By The Canadian Press
WINNIPEG — Manitoba politician Bill Blaikie, who spent nearly 30 years as a member of Parliament with the federal New Democrats, has died.
His son, NDP finance critic Daniel Blaikie, posted a family statement on social media saying his father died Saturday at home in the presence of his wife, Brenda.
Bill Blaikie had announced publicly earlier this month that he was entering palliative care.
“We thank everyone for their kind words and gestures over the last week since Bill publicly announced he was transitioning to palliative care,” the family’s statement said.
“Street-side pipers, food, flowers and especially stories of how Bill inspired and entertained people over the years were a comfort to him and us in his final days.”
Blaikie was first elected to the House of Commons in 1979 representing a Winnipeg riding for the NDP, and at one point was the longest-serving MP in the House of Commons.
He left Ottawa in 2008, won a seat in the Manitoba legislature the following year and was named the province’s minister of conservation before leaving politics in 2011.
The family statement says funeral details will follow in the days ahead.
NDP Leader Jagmeet Singh, in a condolence message to Blaikie’s family, called the former MP a “giant” in the party.
“His unwavering commitment to social and economic justice, his legendary knowledge of Parliament, and his sense of humour will be missed by all,” Singh posted to social media.
“Rest in power Bill.”
Blaikie, an ordained United Church minister, also held a position as an adjunct professor in theology at the University of Winnipeg.
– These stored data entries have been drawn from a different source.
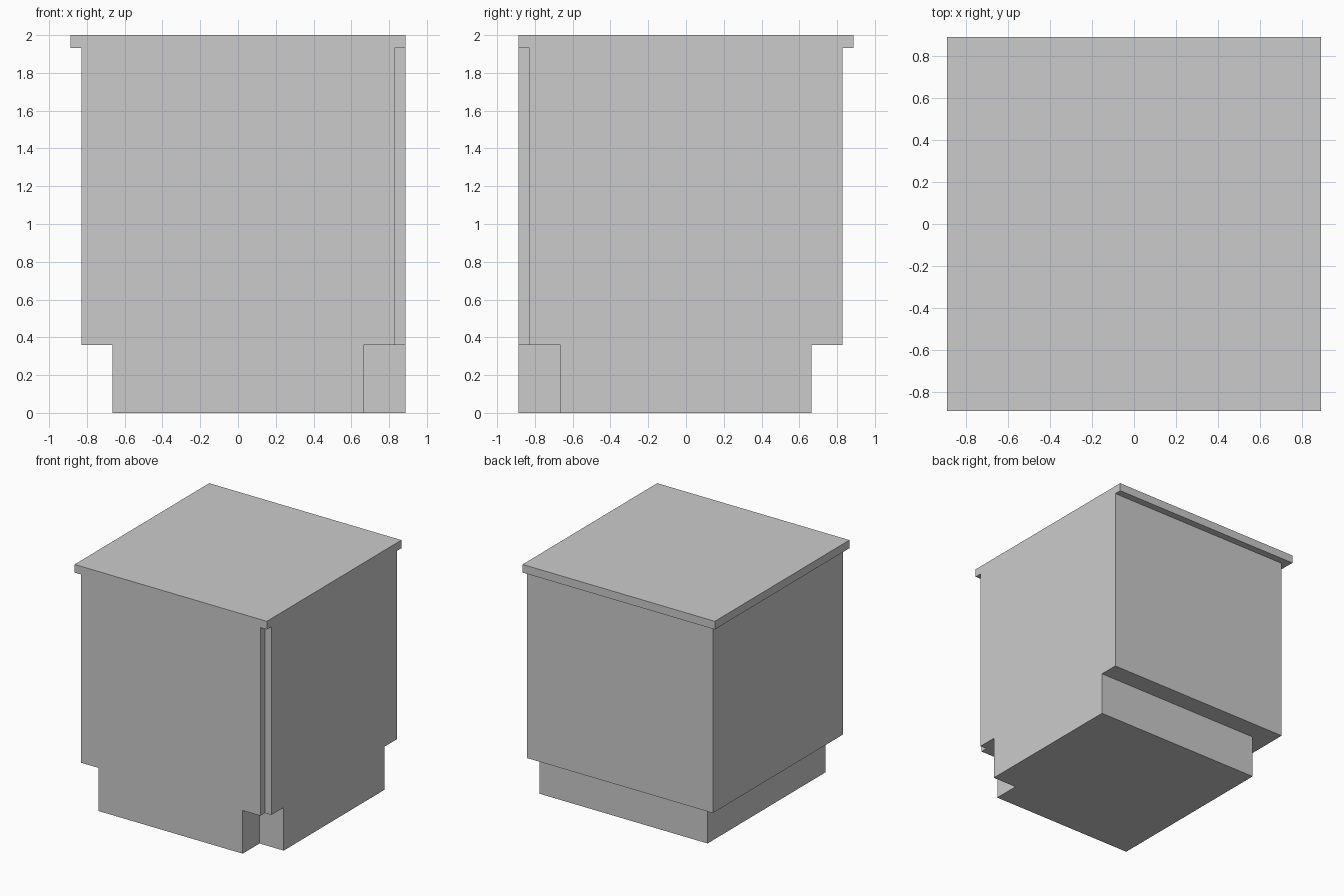
import bpy
import bmesh

if "Cube" in bpy.data.objects:
    bpy.data.objects.remove(bpy.data.objects["Cube"])

HALF = 0.888   # half width of the worktop


def corner_prism(name, inset, z0, z1):
    """Square block set in by `inset` on left and back, flush on front and right,
    with the front-right corner notched by the same amount."""
    h, s = HALF, HALF - inset
    if inset:
        plan = [(-s, -h), (s, -h), (s, -s), (h, -s), (h, s), (-s, s)]
    else:
        plan = [(-h, -h), (h, -h), (h, h), (-h, h)]
    bm = bmesh.new()
    base = bm.faces.new([bm.verts.new((x, y, z0)) for x, y in plan])
    ext = bmesh.ops.extrude_face_region(bm, geom=[base], use_keep_orig=True)
    top = [v for v in ext["geom"] if isinstance(v, bmesh.types.BMVert)]
    bmesh.ops.translate(bm, verts=top, vec=(0, 0, z1 - z0))
    bmesh.ops.recalc_face_normals(bm, faces=bm.faces)
    mesh = bpy.data.meshes.new(name)
    bm.to_mesh(mesh)
    bm.free()
    obj = bpy.data.objects.new(name, mesh)
    bpy.context.collection.objects.link(obj)
    return obj


# Recessed plinth, cabinet body and overhanging worktop
corner_prism("plinth", 0.223, 0.0, 0.36)
corner_prism("cabinet_body", 0.06, 0.36, 1.932)
corner_prism("worktop", 0.0, 1.932, 2.0)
He was voted Parliamentarian of the Year by his fellow MPs, due largely to his reputation as a hard worker who avoided partisan cheap shots in debates.
In 2003, he lost his bid for leadership of the federal party to Jack Layton in a contest that pitted Layton and the trendy new left against Blaikie and the traditional, Prairie populist wing.
Blaikie finished his parliamentary career as deputy Speaker of the Commons, explaining he retired from federal politics because he did not want to continue commuting between Winnipeg and Ottawa.
His switch to provincial politics caught many off guard, some party insiders remarked at the time. He said he sought the nomination after former Manitoba NDP premier Gary Doer asked him to consider it when a member of Doer’s caucus quit to run for Blaikie’s vacated federal seat.
Former NDP MP Pat Martin lauded Blaikie as the first to raise the issue of climate change in the House of Commons back in 1983.
Manitoba NDP Leader Wab Kinew called Blaikie a “lion” of the party.
“He fought with passion, intelligence and faith for working people in Transcona and across the country,” Kinew posted on Twitter.
“The Blaikie family has been so good to us, on behalf of our movement we send you our deepest condolences.”